Your instructions =>
Below are some records; output all of them exactly.

^^^^^^^^^^^^^^^^

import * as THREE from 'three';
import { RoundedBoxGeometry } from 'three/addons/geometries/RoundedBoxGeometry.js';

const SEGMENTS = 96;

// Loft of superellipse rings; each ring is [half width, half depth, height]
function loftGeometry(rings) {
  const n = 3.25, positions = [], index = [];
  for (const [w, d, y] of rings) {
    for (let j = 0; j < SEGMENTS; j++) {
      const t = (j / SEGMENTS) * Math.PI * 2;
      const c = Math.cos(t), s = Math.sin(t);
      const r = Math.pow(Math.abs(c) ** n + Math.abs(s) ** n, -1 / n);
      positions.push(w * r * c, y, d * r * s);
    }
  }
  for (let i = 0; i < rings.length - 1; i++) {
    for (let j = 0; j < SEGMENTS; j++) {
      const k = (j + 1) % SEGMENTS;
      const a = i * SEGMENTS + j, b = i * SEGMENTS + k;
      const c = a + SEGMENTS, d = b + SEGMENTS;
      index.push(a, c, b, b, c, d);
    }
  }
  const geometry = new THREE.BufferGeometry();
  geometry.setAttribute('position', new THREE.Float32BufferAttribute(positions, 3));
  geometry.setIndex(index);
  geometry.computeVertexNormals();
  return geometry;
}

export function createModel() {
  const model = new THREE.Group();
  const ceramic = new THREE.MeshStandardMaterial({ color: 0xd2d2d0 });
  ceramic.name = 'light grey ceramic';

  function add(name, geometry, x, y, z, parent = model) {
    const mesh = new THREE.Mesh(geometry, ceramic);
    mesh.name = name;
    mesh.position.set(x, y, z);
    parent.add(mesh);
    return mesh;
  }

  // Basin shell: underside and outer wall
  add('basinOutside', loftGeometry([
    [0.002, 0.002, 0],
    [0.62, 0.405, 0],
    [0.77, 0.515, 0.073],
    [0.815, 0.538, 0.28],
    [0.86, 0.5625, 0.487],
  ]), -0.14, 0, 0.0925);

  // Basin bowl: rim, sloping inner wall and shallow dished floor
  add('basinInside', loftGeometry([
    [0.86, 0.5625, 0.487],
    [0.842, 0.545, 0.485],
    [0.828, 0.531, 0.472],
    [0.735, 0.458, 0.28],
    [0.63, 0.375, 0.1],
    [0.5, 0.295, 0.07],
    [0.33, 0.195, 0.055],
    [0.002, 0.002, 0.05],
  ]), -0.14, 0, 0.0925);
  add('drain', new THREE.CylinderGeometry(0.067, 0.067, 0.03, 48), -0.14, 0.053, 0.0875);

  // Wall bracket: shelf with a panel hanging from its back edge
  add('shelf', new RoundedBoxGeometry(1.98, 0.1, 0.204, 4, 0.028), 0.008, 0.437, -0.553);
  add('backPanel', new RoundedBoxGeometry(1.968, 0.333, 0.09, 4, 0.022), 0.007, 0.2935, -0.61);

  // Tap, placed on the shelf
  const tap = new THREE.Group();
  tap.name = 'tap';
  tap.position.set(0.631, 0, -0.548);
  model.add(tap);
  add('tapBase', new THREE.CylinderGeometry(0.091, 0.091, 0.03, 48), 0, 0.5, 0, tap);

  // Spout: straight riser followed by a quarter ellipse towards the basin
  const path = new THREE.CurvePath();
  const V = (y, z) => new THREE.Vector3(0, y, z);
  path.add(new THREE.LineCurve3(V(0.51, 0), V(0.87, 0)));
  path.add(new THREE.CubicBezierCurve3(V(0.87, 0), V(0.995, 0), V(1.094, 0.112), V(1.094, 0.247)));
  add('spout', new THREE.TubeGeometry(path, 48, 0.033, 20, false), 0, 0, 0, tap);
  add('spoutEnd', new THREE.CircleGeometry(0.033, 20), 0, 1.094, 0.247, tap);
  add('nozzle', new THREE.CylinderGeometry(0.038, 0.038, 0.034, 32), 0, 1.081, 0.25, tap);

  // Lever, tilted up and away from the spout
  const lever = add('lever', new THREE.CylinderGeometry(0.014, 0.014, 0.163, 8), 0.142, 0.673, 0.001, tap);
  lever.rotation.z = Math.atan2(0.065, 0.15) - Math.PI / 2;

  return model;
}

^^^^^^^^^^^^^^^^

Answer to this problem =>
import * as THREE from 'three';
import { RoundedBoxGeometry } from 'three/addons/geometries/RoundedBoxGeometry.js';

const SEGMENTS = 96;

// Loft of superellipse rings; each ring is [half width, half depth, height]
function loftGeometry(rings) {
  const n = 3.25, positions = [], index = [];
  for (const [w, d, y] of rings) {
    for (let j = 0; j < SEGMENTS; j++) {
      const t = (j / SEGMENTS) * Math.PI * 2;
      const c = Math.cos(t), s = Math.sin(t);
      const r = Math.pow(Math.abs(c) ** n + Math.abs(s) ** n, -1 / n);
      positions.push(w * r * c, y, d * r * s);
    }
  }
  for (let i = 0; i < rings.length - 1; i++) {
    for (let j = 0; j < SEGMENTS; j++) {
      const k = (j + 1) % SEGMENTS;
      const a = i * SEGMENTS + j, b = i * SEGMENTS + k;
      const c = a + SEGMENTS, d = b + SEGMENTS;
      index.push(a, c, b, b, c, d);
    }
  }
  const geometry = new THREE.BufferGeometry();
  geometry.setAttribute('position', new THREE.Float32BufferAttribute(positions, 3));
  geometry.setIndex(index);
  geometry.computeVertexNormals();
  return geometry;
}

export function createModel() {
  const model = new THREE.Group();
  const ceramic = new THREE.MeshStandardMaterial({ color: 0xd2d2d0 });
  ceramic.name = 'light grey ceramic';

  function add(name, geometry, x, y, z, parent = model) {
    const mesh = new THREE.Mesh(geometry, ceramic);
    mesh.name = name;
    mesh.position.set(x, y, z);
    parent.add(mesh);
    return mesh;
  }

  // Basin shell: underside and outer wall
  add('basinOutside', loftGeometry([
    [0.002, 0.002, 0],
    [0.62, 0.405, 0],
    [0.77, 0.515, 0.073],
    [0.815, 0.538, 0.28],
    [0.86, 0.5625, 0.487],
  ]), -0.14, 0, 0.0925);

  // Basin bowl: rim, sloping inner wall and shallow dished floor
  add('basinInside', loftGeometry([
    [0.86, 0.5625, 0.487],
    [0.842, 0.545, 0.485],
    [0.828, 0.531, 0.472],
    [0.735, 0.458, 0.28],
    [0.63, 0.375, 0.1],
    [0.5, 0.295, 0.07],
    [0.33, 0.195, 0.055],
    [0.002, 0.002, 0.05],
  ]), -0.14, 0, 0.0925);
  add('drain', new THREE.CylinderGeometry(0.067, 0.067, 0.03, 48), -0.14, 0.053, 0.0875);

  // Wall bracket: shelf with a panel hanging from its back edge
  add('shelf', new RoundedBoxGeometry(1.98, 0.1, 0.204, 4, 0.028), 0.008, 0.437, -0.553);
  add('backPanel', new RoundedBoxGeometry(1.968, 0.333, 0.09, 4, 0.022), 0.007, 0.2935, -0.61);

  // Tap, placed on the shelf
  const tap = new THREE.Group();
  tap.name = 'tap';
  tap.position.set(0.631, 0, -0.548);
  model.add(tap);
  add('tapBase', new THREE.CylinderGeometry(0.091, 0.091, 0.03, 48), 0, 0.5, 0, tap);

  // Spout: straight riser followed by a quarter ellipse towards the basin
  const path = new THREE.CurvePath();
  const V = (y, z) => new THREE.Vector3(0, y, z);
  path.add(new THREE.LineCurve3(V(0.51, 0), V(0.87, 0)));
  path.add(new THREE.CubicBezierCurve3(V(0.87, 0), V(0.995, 0), V(1.094, 0.112), V(1.094, 0.247)));
  add('spout', new THREE.TubeGeometry(path, 48, 0.033, 20, false), 0, 0, 0, tap);
  add('spoutEnd', new THREE.CircleGeometry(0.033, 20), 0, 1.094, 0.247, tap);
  add('nozzle', new THREE.CylinderGeometry(0.038, 0.038, 0.034, 32), 0, 1.081, 0.25, tap);

  // Lever, tilted up and away from the spout
  const lever = add('lever', new THREE.CylinderGeometry(0.014, 0.014, 0.163, 8), 0.142, 0.673, 0.001, tap);
  lever.rotation.z = Math.atan2(0.065, 0.15) - Math.PI / 2;

  return model;
}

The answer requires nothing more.